* [TASK PROMPT]:
In the material below, find the line with "0.675], [0.92, 0.95], black, stack);" and the line with "rod('guideRod', [x, 0.6, 0.935], [x, 1.92, 0.935], 0.017);", then output those two lines and every line between them, exactly.

━━━

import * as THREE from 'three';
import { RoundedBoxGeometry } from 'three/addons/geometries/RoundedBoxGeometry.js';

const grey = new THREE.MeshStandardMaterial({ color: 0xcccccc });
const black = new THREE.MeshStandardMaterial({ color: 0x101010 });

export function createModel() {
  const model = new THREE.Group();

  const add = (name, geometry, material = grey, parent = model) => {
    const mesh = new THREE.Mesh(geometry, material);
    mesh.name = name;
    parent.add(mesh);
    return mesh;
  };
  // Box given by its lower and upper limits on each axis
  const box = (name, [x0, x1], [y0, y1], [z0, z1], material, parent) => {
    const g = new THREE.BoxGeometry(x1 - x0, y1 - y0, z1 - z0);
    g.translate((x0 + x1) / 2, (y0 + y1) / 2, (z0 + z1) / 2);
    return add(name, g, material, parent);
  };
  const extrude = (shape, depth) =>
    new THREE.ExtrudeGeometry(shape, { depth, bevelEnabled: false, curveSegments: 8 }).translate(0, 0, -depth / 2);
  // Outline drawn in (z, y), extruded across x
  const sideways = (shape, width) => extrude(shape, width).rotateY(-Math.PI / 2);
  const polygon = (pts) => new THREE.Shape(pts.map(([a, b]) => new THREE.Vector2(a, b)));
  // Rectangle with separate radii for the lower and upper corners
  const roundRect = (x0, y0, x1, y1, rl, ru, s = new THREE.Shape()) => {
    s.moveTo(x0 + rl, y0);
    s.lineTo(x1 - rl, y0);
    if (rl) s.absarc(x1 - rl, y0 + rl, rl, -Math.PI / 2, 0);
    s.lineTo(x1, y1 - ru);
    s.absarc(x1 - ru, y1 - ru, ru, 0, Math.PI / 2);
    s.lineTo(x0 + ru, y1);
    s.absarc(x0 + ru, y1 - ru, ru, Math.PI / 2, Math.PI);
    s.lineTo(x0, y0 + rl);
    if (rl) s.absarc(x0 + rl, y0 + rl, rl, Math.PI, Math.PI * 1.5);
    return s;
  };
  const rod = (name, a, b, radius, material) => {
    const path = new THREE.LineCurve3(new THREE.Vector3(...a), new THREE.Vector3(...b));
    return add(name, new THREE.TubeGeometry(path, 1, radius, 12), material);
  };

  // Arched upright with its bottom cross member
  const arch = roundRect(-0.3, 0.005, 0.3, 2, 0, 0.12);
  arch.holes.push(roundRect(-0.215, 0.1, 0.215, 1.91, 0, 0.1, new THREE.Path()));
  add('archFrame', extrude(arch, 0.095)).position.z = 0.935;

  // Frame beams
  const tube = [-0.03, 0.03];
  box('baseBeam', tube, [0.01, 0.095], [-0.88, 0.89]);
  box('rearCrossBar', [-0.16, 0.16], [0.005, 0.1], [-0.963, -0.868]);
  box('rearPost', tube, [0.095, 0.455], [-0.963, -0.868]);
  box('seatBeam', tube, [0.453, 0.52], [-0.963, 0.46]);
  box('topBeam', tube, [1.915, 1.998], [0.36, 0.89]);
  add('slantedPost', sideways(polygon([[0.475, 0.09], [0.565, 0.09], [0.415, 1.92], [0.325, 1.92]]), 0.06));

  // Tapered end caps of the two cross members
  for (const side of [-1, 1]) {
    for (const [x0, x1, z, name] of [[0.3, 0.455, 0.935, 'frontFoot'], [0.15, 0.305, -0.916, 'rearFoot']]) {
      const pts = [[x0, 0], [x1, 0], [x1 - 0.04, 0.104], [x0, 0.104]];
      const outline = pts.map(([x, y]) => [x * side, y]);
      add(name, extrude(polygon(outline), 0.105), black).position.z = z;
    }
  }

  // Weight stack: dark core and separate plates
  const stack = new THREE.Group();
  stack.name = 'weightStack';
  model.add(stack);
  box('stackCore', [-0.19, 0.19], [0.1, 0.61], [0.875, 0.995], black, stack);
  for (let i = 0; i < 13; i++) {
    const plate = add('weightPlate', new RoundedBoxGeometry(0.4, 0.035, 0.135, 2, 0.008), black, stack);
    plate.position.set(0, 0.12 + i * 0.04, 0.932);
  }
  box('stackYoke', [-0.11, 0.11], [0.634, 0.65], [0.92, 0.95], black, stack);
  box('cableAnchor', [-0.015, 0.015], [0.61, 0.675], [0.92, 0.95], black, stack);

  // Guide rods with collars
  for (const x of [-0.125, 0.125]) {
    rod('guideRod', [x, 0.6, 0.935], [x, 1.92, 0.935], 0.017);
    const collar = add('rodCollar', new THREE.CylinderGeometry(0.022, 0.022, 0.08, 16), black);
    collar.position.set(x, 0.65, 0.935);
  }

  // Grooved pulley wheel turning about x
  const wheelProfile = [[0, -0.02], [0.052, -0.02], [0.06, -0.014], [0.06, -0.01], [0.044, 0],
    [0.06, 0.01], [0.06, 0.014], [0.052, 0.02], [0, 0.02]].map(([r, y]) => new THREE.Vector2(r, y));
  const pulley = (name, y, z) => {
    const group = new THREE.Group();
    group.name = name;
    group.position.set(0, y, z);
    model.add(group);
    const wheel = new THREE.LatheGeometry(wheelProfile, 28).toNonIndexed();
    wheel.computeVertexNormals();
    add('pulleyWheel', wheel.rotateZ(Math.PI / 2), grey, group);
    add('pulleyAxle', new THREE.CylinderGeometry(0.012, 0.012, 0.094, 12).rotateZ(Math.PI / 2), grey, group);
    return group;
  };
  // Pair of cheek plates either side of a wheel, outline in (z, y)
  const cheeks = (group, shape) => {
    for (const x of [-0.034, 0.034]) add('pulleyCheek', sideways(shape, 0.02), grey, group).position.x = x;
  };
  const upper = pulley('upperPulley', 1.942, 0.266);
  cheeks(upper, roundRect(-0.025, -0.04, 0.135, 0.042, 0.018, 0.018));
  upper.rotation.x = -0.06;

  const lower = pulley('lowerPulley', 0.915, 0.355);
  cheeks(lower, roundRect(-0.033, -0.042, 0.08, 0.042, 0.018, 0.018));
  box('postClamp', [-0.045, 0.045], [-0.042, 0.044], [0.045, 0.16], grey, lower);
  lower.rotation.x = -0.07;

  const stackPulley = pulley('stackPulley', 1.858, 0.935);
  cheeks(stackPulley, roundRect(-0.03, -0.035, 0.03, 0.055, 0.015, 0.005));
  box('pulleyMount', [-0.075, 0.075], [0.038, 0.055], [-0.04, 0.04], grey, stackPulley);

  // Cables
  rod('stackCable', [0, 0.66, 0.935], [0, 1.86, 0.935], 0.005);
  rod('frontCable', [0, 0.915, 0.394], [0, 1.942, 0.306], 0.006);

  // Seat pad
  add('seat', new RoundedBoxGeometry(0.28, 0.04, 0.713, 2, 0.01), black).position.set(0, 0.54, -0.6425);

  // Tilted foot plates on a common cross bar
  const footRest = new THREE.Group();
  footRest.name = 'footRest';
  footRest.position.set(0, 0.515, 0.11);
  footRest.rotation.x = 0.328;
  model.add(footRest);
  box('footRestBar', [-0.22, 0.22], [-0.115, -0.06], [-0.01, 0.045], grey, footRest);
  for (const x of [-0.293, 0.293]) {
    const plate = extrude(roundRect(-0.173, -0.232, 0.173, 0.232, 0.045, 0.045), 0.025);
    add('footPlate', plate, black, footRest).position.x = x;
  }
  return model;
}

━━━

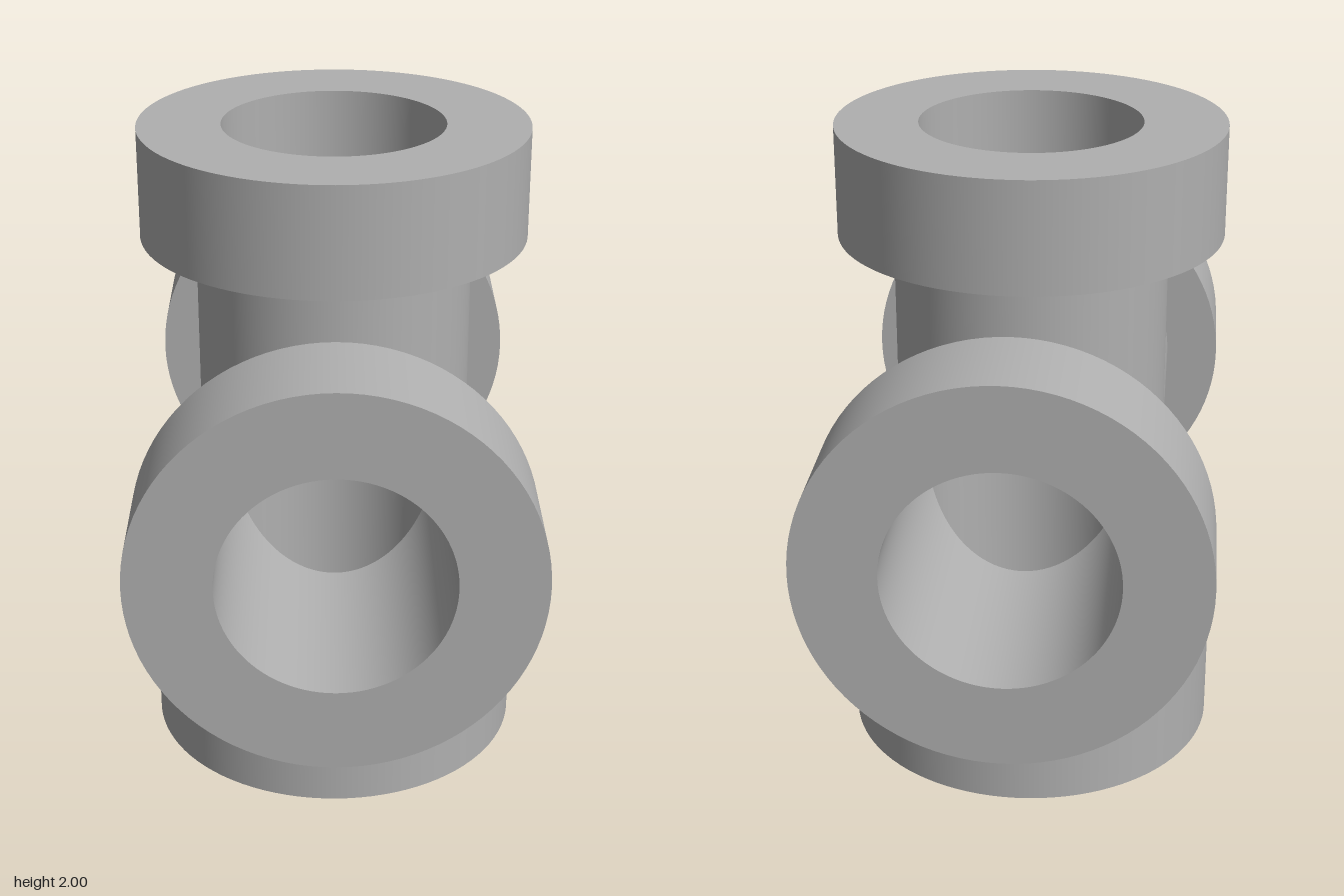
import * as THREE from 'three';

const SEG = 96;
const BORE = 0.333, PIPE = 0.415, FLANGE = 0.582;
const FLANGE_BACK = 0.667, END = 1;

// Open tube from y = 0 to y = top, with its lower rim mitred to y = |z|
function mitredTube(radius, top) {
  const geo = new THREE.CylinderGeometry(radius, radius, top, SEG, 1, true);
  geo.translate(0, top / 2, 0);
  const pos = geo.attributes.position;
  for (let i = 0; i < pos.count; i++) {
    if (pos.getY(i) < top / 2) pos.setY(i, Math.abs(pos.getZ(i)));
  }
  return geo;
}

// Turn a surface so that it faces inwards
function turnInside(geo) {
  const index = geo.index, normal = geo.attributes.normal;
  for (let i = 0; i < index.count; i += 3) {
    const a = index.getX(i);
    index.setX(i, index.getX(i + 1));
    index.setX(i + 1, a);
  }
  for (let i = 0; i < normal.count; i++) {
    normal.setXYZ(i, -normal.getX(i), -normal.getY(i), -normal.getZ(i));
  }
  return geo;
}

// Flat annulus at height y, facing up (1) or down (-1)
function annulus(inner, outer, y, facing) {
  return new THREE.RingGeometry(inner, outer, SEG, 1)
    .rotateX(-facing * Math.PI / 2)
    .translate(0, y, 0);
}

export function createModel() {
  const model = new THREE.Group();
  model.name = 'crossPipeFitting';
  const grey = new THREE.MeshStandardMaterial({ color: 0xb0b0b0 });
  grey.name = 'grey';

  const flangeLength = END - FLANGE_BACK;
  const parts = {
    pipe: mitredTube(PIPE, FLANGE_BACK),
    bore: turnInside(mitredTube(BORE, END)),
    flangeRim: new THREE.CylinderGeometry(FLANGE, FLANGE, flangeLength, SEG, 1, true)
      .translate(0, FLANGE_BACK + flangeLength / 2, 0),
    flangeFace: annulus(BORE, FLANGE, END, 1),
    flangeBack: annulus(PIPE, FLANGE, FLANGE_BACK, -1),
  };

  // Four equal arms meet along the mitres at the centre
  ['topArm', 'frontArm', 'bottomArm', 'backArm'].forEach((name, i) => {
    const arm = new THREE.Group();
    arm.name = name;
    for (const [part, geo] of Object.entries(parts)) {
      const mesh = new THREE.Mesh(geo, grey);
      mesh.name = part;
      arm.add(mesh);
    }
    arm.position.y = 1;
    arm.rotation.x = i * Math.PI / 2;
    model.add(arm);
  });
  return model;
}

━━━

* [TASK OUTPUT]:
  box('cableAnchor', [-0.015, 0.015], [0.61, 0.675], [0.92, 0.95], black, stack);

  // Guide rods with collars
  for (const x of [-0.125, 0.125]) {
    rod('guideRod', [x, 0.6, 0.935], [x, 1.92, 0.935], 0.017);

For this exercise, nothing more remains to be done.